* [THE RECORDS]:
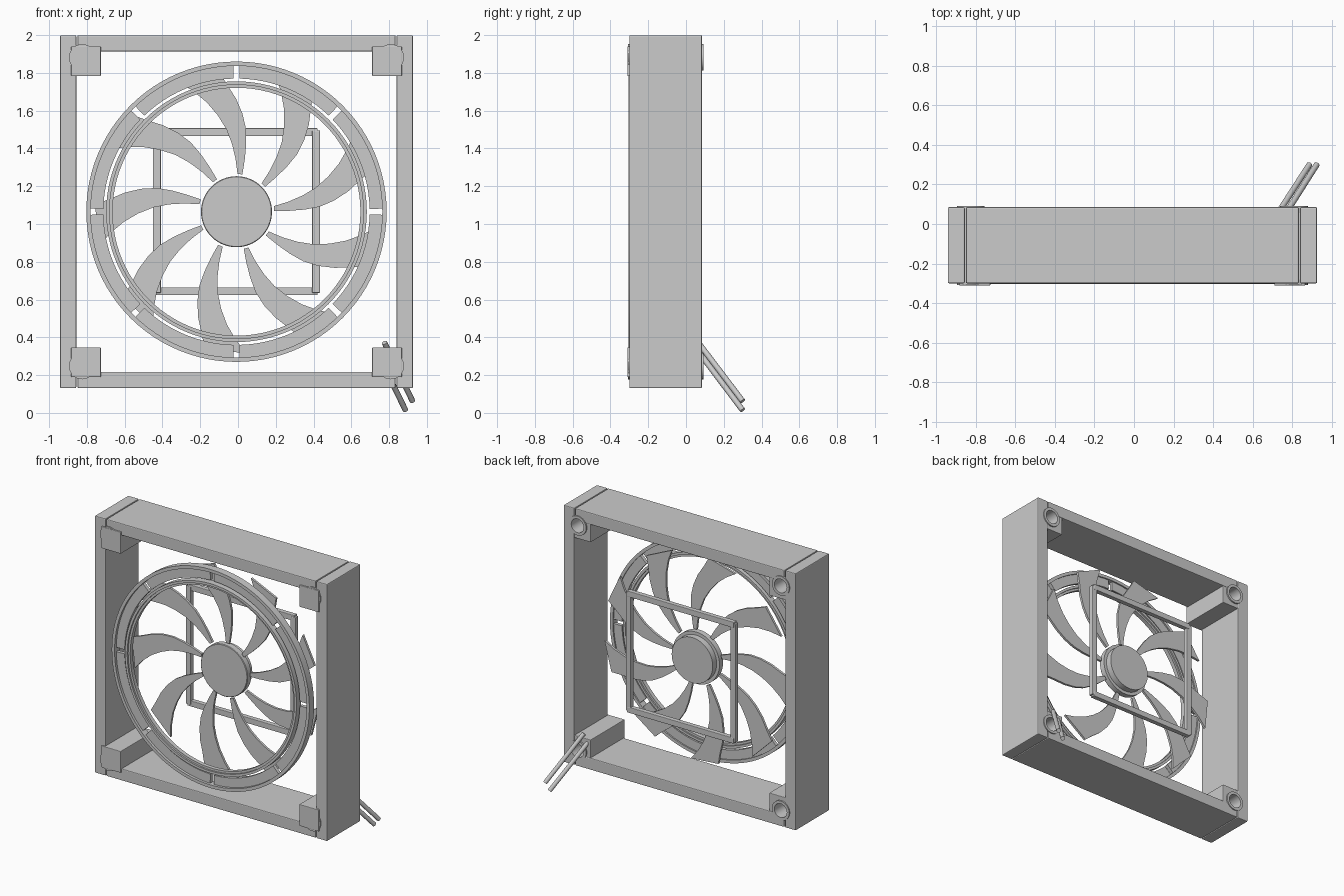
import bpy, bmesh, math
from mathutils import Vector

cube = bpy.data.objects.get("Cube")
if cube:
    bpy.data.objects.remove(cube, do_unlink=True)

CX, CZ = -0.008, 1.065          # fan axis
FRONT, BACK = -0.30, 0.085      # frame depth
HALF, INNER = 0.934, 0.848      # frame half sizes

grey = bpy.data.materials.new("light_grey")
grey.use_nodes = True
grey.diffuse_color = (0.6, 0.6, 0.6, 1)
grey.node_tree.nodes["Principled BSDF"].inputs["Base Color"].default_value = grey.diffuse_color


def finish(name, bm, bevel=0, smooth=False):
    bmesh.ops.recalc_face_normals(bm, faces=bm.faces)
    if bevel:
        bmesh.ops.bevel(bm, geom=bm.edges[:], offset=bevel, segments=2, affect='EDGES', profile=0.5)
    mesh = bpy.data.meshes.new(name)
    bm.to_mesh(mesh)
    bm.free()
    mesh.materials.append(grey)
    ob = bpy.data.objects.new(name, mesh)
    bpy.context.collection.objects.link(ob)
    if smooth:
        bpy.ops.object.select_all(action='DESELECT')
        ob.select_set(True)
        bpy.context.view_layer.objects.active = ob
        bpy.ops.object.shade_smooth_by_angle(angle=math.radians(35))
    return ob


def box(name, x, y, z, bevel=0.004):
    """Box from (low, high) pairs, x and z measured from the fan axis."""
    bm = bmesh.new()
    bmesh.ops.create_cube(bm, size=1)
    for v in bm.verts:
        for i, (lo, hi) in enumerate((x, y, z)):
            v.co[i] = (lo + hi) / 2 + v.co[i] * (hi - lo)
        v.co += Vector((CX, 0, CZ))
    return finish(name, bm, bevel)


def lathe(name, profile, a0=0, a1=360, steps=96, centre=(0, 0)):
    """Sweep a closed (radius, y) profile about the y direction."""
    bm = bmesh.new()
    full = a1 - a0 == 360
    rows = []
    for i in range(steps if full else steps + 1):
        a = math.radians(a0 + (a1 - a0) * i / steps)
        rows.append([bm.verts.new((CX + centre[0] + r * math.cos(a), y,
                                   CZ + centre[1] + r * math.sin(a))) for r, y in profile])
    n = len(profile)
    for i in range(steps):
        p, q = rows[i], rows[(i + 1) % len(rows)]
        for j in range(n):
            k = (j + 1) % n
            bm.faces.new((p[j], p[k], q[k], q[j]))
    if not full:
        bm.faces.new(rows[0])
        bm.faces.new(rows[-1])
    bmesh.ops.remove_doubles(bm, verts=bm.verts, dist=1e-5)
    return finish(name, bm, smooth=True)


def band(r0, r1, y0, y1):
    return [(r0, y0), (r1, y0), (r1, y1), (r0, y1)]


def cut(ob, cutter):
    mod = ob.modifiers.new("hole", 'BOOLEAN')
    mod.object, mod.operation, mod.solver = cutter, 'DIFFERENCE', 'EXACT'
    bpy.context.view_layer.objects.active = ob
    bpy.ops.object.modifier_apply(modifier=mod.name)


def rod(name, start, end, radius):
    start, end = Vector(start), Vector(end)
    bm = bmesh.new()
    bmesh.ops.create_cone(bm, cap_ends=True, segments=16, radius1=radius, radius2=radius,
                          depth=(end - start).length)
    rot = (end - start).to_track_quat('Z', 'Y').to_matrix()
    for v in bm.verts:
        v.co = rot @ v.co + (start + end) / 2
    return finish(name, bm, smooth=True)


# Outer frame: tall sides, with top and bottom fitted between thin seams
bars = {}
for s, side, level in ((1, "left", "top"), (-1, "right", "bottom")):
    span = sorted((s * INNER, s * HALF))
    bars[side] = box(side + "_frame_side", span, (FRONT, BACK), (-HALF, HALF), 0.006)
    bars[level] = box(level + "_frame_bar", (-INNER + 0.006, INNER - 0.006), (FRONT, BACK), span, 0.006)

# Corner mounts: block, front pad, blind screw hole and raised rims
for sx, side in ((1, "left"), (-1, "right")):
    for sz, level in ((1, "top"), (-1, "bottom")):
        name = f"{level}_{side}_"
        xs, zs = (sorted((s * 0.718, s * 0.875)) for s in (sx, sz))
        block = box(name + "corner_block", xs, (FRONT + 0.01, BACK - 0.003), zs)
        hole = (sx * 0.817, sz * 0.817)
        cutter = lathe("hole_cutter", [(0, -0.27), (0.05, -0.27), (0.05, 0.2), (0, 0.2)], steps=32, centre=hole)
        cutter.hide_render = True
        for ob in (block, bars[side], bars[level]):
            cut(ob, cutter)
        bpy.data.objects.remove(cutter, do_unlink=True)
        box(name + "front_pad", xs, (FRONT - 0.011, FRONT + 0.02), zs)
        lathe(name + "back_rim", band(0.05, 0.07, BACK - 0.03, BACK + 0.007), steps=32, centre=hole)
        lathe(name + "front_rim", band(0.05, 0.07, FRONT - 0.008, FRONT + 0.02), steps=32, centre=hole)

# Front intake ring: two raised rims and eight recessed plates
lathe("outer_ring", band(0.772, 0.795, FRONT - 0.004, FRONT + 0.05))
lathe("inner_ring", band(0.672, 0.690, FRONT - 0.002, FRONT + 0.05))
lathe("inner_ring_lip", band(0.656, 0.674, FRONT + 0.01, FRONT + 0.04))
for i in range(8):
    lathe(f"ring_plate_{i + 1}", band(0.705, 0.773, FRONT + 0.015, FRONT + 0.04),
          i * 45 + 1.2, i * 45 + 43.8, steps=12)

# Rotor hub: front cap, groove and stepped back
lathe("hub", [(0, -0.15), (0.184, -0.15), (0.188, -0.146), (0.188, -0.105),
              (0.165, -0.105), (0.165, -0.06), (0, -0.06)], steps=64)

# Swept blades: (radius, trailing angle, leading angle)
SECTIONS = [(0.2, -4, 3.5), (0.28, -4, 6), (0.36, -3.2, 8.8), (0.44, -1.6, 12),
            (0.52, 1.5, 16), (0.6, 5.3, 20.2), (0.68, 9.5, 24.8), (0.75, 12, 29)]
for b in range(9):
    bm = bmesh.new()
    rows = []
    for r, lo, hi in SECTIONS:
        pts = []
        for ang, y in ((lo, -0.135), (hi, -0.135), (hi, -0.118), (lo, -0.118)):
            a = math.radians(5 + 40 * b + ang)
            pts.append(bm.verts.new((CX + r * math.cos(a), y, CZ + r * math.sin(a))))
        rows.append(pts)
    for p, q in zip(rows, rows[1:]):
        for j in range(4):
            bm.faces.new((p[j], p[(j + 1) % 4], q[(j + 1) % 4], q[j]))
    bm.faces.new(rows[0])
    bm.faces.new(rows[-1])
    finish(f"blade_{b + 1}", bm, smooth=True)

# Square brace behind the rotor
for s, side, level in ((1, "left", "top"), (-1, "right", "bottom")):
    span = sorted((s * 0.40, s * 0.442))
    box(side + "_brace_bar", span, (0.04, 0.075), (-0.43, 0.43))
    box(level + "_brace_bar", (-0.43, 0.43), (0.042, 0.077), span)

# Pair of cable leads at the lower left of the back
rod("lower_cable", (0.735, 0.065, 0.325), (0.887, 0.30, 0.014), 0.015)
rod("upper_cable", (0.775, 0.065, 0.372), (0.924, 0.30, 0.062), 0.015)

* [PROBLEM DETAILS]: Return word for word the lines above from the line with "mesh.materials.append(grey)" to the line with "a = math.radians(a0", including both and leaving out all others.

* [RESPONSE]:
    mesh.materials.append(grey)
    ob = bpy.data.objects.new(name, mesh)
    bpy.context.collection.objects.link(ob)
    if smooth:
        bpy.ops.object.select_all(action='DESELECT')
        ob.select_set(True)
        bpy.context.view_layer.objects.active = ob
        bpy.ops.object.shade_smooth_by_angle(angle=math.radians(35))
    return ob


def box(name, x, y, z, bevel=0.004):
    """Box from (low, high) pairs, x and z measured from the fan axis."""
    bm = bmesh.new()
    bmesh.ops.create_cube(bm, size=1)
    for v in bm.verts:
        for i, (lo, hi) in enumerate((x, y, z)):
            v.co[i] = (lo + hi) / 2 + v.co[i] * (hi - lo)
        v.co += Vector((CX, 0, CZ))
    return finish(name, bm, bevel)


def lathe(name, profile, a0=0, a1=360, steps=96, centre=(0, 0)):
    """Sweep a closed (radius, y) profile about the y direction."""
    bm = bmesh.new()
    full = a1 - a0 == 360
    rows = []
    for i in range(steps if full else steps + 1):
        a = math.radians(a0 + (a1 - a0) * i / steps)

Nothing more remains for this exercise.